Keep the pictures out and restate every record exactly.
-- Given information follows --
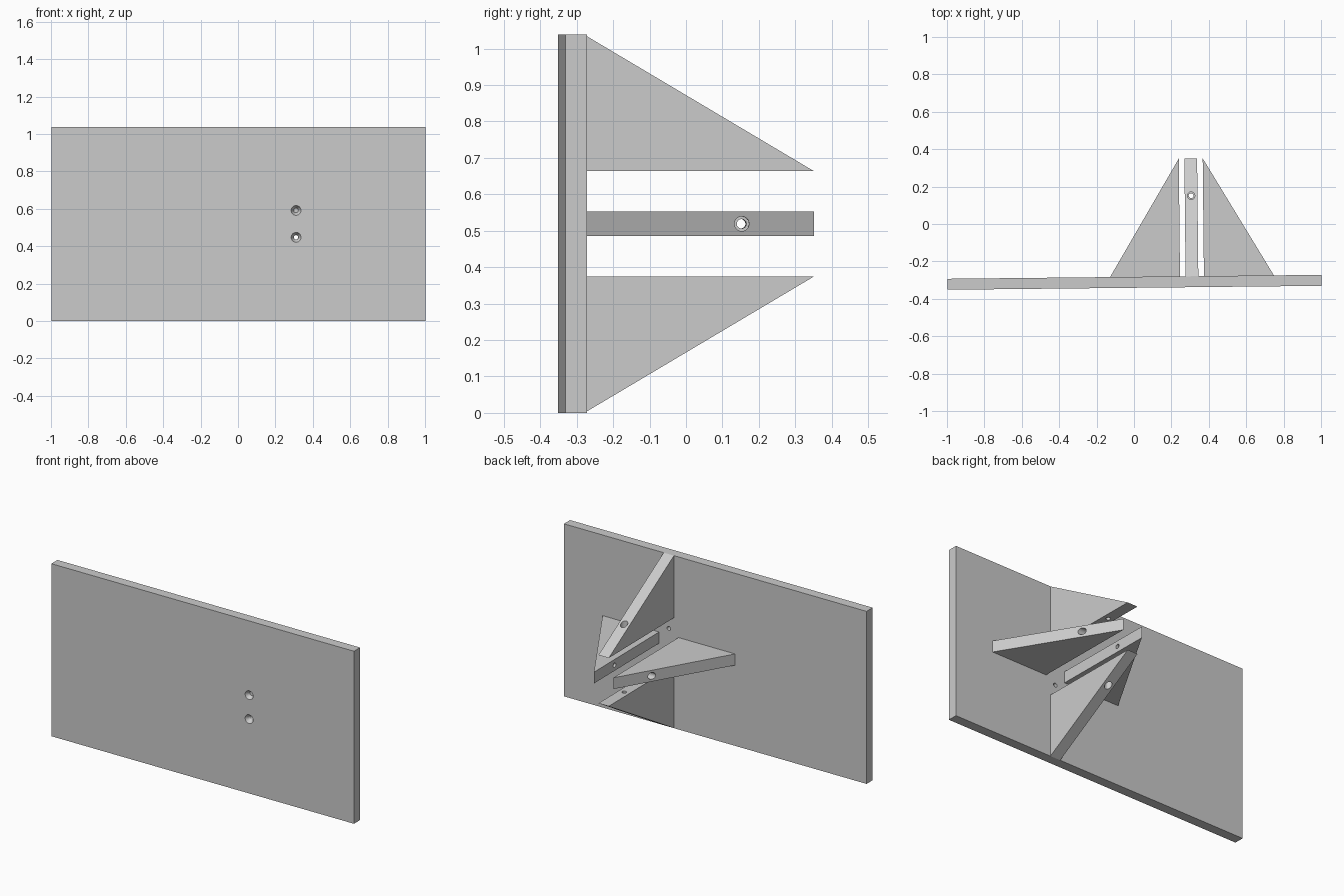
import bpy, bmesh
from math import radians
from mathutils import Matrix, Vector

cube = bpy.data.objects.get("Cube")
if cube:
    bpy.data.objects.remove(cube, do_unlink=True)

grey = bpy.data.materials.new("plain grey")
grey.use_nodes = True
grey.diffuse_color = (0.6, 0.6, 0.6, 1)
grey.node_tree.nodes["Principled BSDF"].inputs["Base Color"].default_value = (0.6, 0.6, 0.6, 1)

TILT = Matrix.Rotation(radians(0.6), 4, "Z")   # whole assembly sits slightly turned
CX, CZ = 0.307, 0.519                          # axis the four gussets surround
FRONT, BACK, TIP = -0.341, -0.2825, 0.347
HOLE_Y = 0.148


def add_object(name, bm, matrix):
    bmesh.ops.recalc_face_normals(bm, faces=bm.faces)
    bm.transform(matrix)
    mesh = bpy.data.meshes.new(name)
    bm.to_mesh(mesh)
    bm.free()
    mesh.materials.append(grey)
    obj = bpy.data.objects.new(name, mesh)
    bpy.context.collection.objects.link(obj)
    return obj


def prism(name, outline, depth, matrix):
    """Extrude an XY outline symmetrically along local Z."""
    bm = bmesh.new()
    face = bm.faces.new([bm.verts.new((x, y, -depth / 2)) for x, y in outline])
    ext = bmesh.ops.extrude_face_region(bm, geom=[face])
    verts = [g for g in ext["geom"] if isinstance(g, bmesh.types.BMVert)]
    bmesh.ops.translate(bm, verts=verts, vec=(0, 0, depth))
    return add_object(name, bm, matrix)


def cut_hole(obj, start, end, r1, r2, matrix):
    """Bore a round or conical hole between two points."""
    start, end = Vector(start), Vector(end)
    axis = end - start
    bm = bmesh.new()
    bmesh.ops.create_cone(bm, cap_ends=True, segments=32, radius1=r1, radius2=r2,
                          depth=axis.length)
    turn = axis.to_track_quat("Z", "Y").to_matrix().to_4x4()
    cutter = add_object("cutter", bm,
                        matrix @ Matrix.Translation((start + end) / 2) @ turn)
    mod = obj.modifiers.new("hole", "BOOLEAN")
    mod.operation, mod.solver, mod.object = "DIFFERENCE", "EXACT", cutter
    graph = bpy.context.evaluated_depsgraph_get()
    result = bpy.data.meshes.new_from_object(obj.evaluated_get(graph))
    obj.modifiers.clear()
    obj.data = result
    bpy.data.objects.remove(cutter, do_unlink=True)


# Upright back plate with two countersunk screw holes
plate = prism("back_plate", [(-1, FRONT), (1, FRONT), (1, BACK), (-1, BACK)], 2 * CZ,
              TILT @ Matrix.Translation((0, 0, CZ)))
for side in (-1, 1):
    x, z = CX, CZ + side * 0.072
    cut_hole(plate, (x, FRONT - 0.05, z), (x, BACK + 0.05, z), 0.012, 0.012, TILT)
    cut_hole(plate, (x, FRONT - 0.001, z), (x, FRONT + 0.025, z), 0.027, 0.012, TILT)

# Four triangular gussets around the axis, each with a counterbored cross hole
for name, angle, inner in (("left_gusset", 0, 0.064), ("top_gusset", -90, 0.145),
                           ("right_gusset", 180, 0.064), ("bottom_gusset", 90, 0.145)):
    frame = TILT @ Matrix.Translation((CX, 0, CZ)) @ Matrix.Rotation(radians(angle), 4, "Y")
    outer = inner + 0.374
    gusset = prism(name, [(inner, BACK - 0.004), (outer, BACK - 0.004), (outer, BACK),
                          (inner, TIP)], 0.068, frame)
    cut_hole(gusset, (inner - 0.05, HOLE_Y, 0), (outer, HOLE_Y, 0), 0.013, 0.013, frame)
    cut_hole(gusset, (inner + 0.06, HOLE_Y, 0), (outer, HOLE_Y, 0), 0.02, 0.02, frame)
-- Given information concluded --
Output of the task
import bpy, bmesh
from math import radians
from mathutils import Matrix, Vector

cube = bpy.data.objects.get("Cube")
if cube:
    bpy.data.objects.remove(cube, do_unlink=True)

grey = bpy.data.materials.new("plain grey")
grey.use_nodes = True
grey.diffuse_color = (0.6, 0.6, 0.6, 1)
grey.node_tree.nodes["Principled BSDF"].inputs["Base Color"].default_value = (0.6, 0.6, 0.6, 1)

TILT = Matrix.Rotation(radians(0.6), 4, "Z")   # whole assembly sits slightly turned
CX, CZ = 0.307, 0.519                          # axis the four gussets surround
FRONT, BACK, TIP = -0.341, -0.2825, 0.347
HOLE_Y = 0.148


def add_object(name, bm, matrix):
    bmesh.ops.recalc_face_normals(bm, faces=bm.faces)
    bm.transform(matrix)
    mesh = bpy.data.meshes.new(name)
    bm.to_mesh(mesh)
    bm.free()
    mesh.materials.append(grey)
    obj = bpy.data.objects.new(name, mesh)
    bpy.context.collection.objects.link(obj)
    return obj


def prism(name, outline, depth, matrix):
    """Extrude an XY outline symmetrically along local Z."""
    bm = bmesh.new()
    face = bm.faces.new([bm.verts.new((x, y, -depth / 2)) for x, y in outline])
    ext = bmesh.ops.extrude_face_region(bm, geom=[face])
    verts = [g for g in ext["geom"] if isinstance(g, bmesh.types.BMVert)]
    bmesh.ops.translate(bm, verts=verts, vec=(0, 0, depth))
    return add_object(name, bm, matrix)


def cut_hole(obj, start, end, r1, r2, matrix):
    """Bore a round or conical hole between two points."""
    start, end = Vector(start), Vector(end)
    axis = end - start
    bm = bmesh.new()
    bmesh.ops.create_cone(bm, cap_ends=True, segments=32, radius1=r1, radius2=r2,
                          depth=axis.length)
    turn = axis.to_track_quat("Z", "Y").to_matrix().to_4x4()
    cutter = add_object("cutter", bm,
                        matrix @ Matrix.Translation((start + end) / 2) @ turn)
    mod = obj.modifiers.new("hole", "BOOLEAN")
    mod.operation, mod.solver, mod.object = "DIFFERENCE", "EXACT", cutter
    graph = bpy.context.evaluated_depsgraph_get()
    result = bpy.data.meshes.new_from_object(obj.evaluated_get(graph))
    obj.modifiers.clear()
    obj.data = result
    bpy.data.objects.remove(cutter, do_unlink=True)


# Upright back plate with two countersunk screw holes
plate = prism("back_plate", [(-1, FRONT), (1, FRONT), (1, BACK), (-1, BACK)], 2 * CZ,
              TILT @ Matrix.Translation((0, 0, CZ)))
for side in (-1, 1):
    x, z = CX, CZ + side * 0.072
    cut_hole(plate, (x, FRONT - 0.05, z), (x, BACK + 0.05, z), 0.012, 0.012, TILT)
    cut_hole(plate, (x, FRONT - 0.001, z), (x, FRONT + 0.025, z), 0.027, 0.012, TILT)

# Four triangular gussets around the axis, each with a counterbored cross hole
for name, angle, inner in (("left_gusset", 0, 0.064), ("top_gusset", -90, 0.145),
                           ("right_gusset", 180, 0.064), ("bottom_gusset", 90, 0.145)):
    frame = TILT @ Matrix.Translation((CX, 0, CZ)) @ Matrix.Rotation(radians(angle), 4, "Y")
    outer = inner + 0.374
    gusset = prism(name, [(inner, BACK - 0.004), (outer, BACK - 0.004), (outer, BACK),
                          (inner, TIP)], 0.068, frame)
    cut_hole(gusset, (inner - 0.05, HOLE_Y, 0), (outer, HOLE_Y, 0), 0.013, 0.013, frame)
    cut_hole(gusset, (inner + 0.06, HOLE_Y, 0), (outer, HOLE_Y, 0), 0.02, 0.02, frame)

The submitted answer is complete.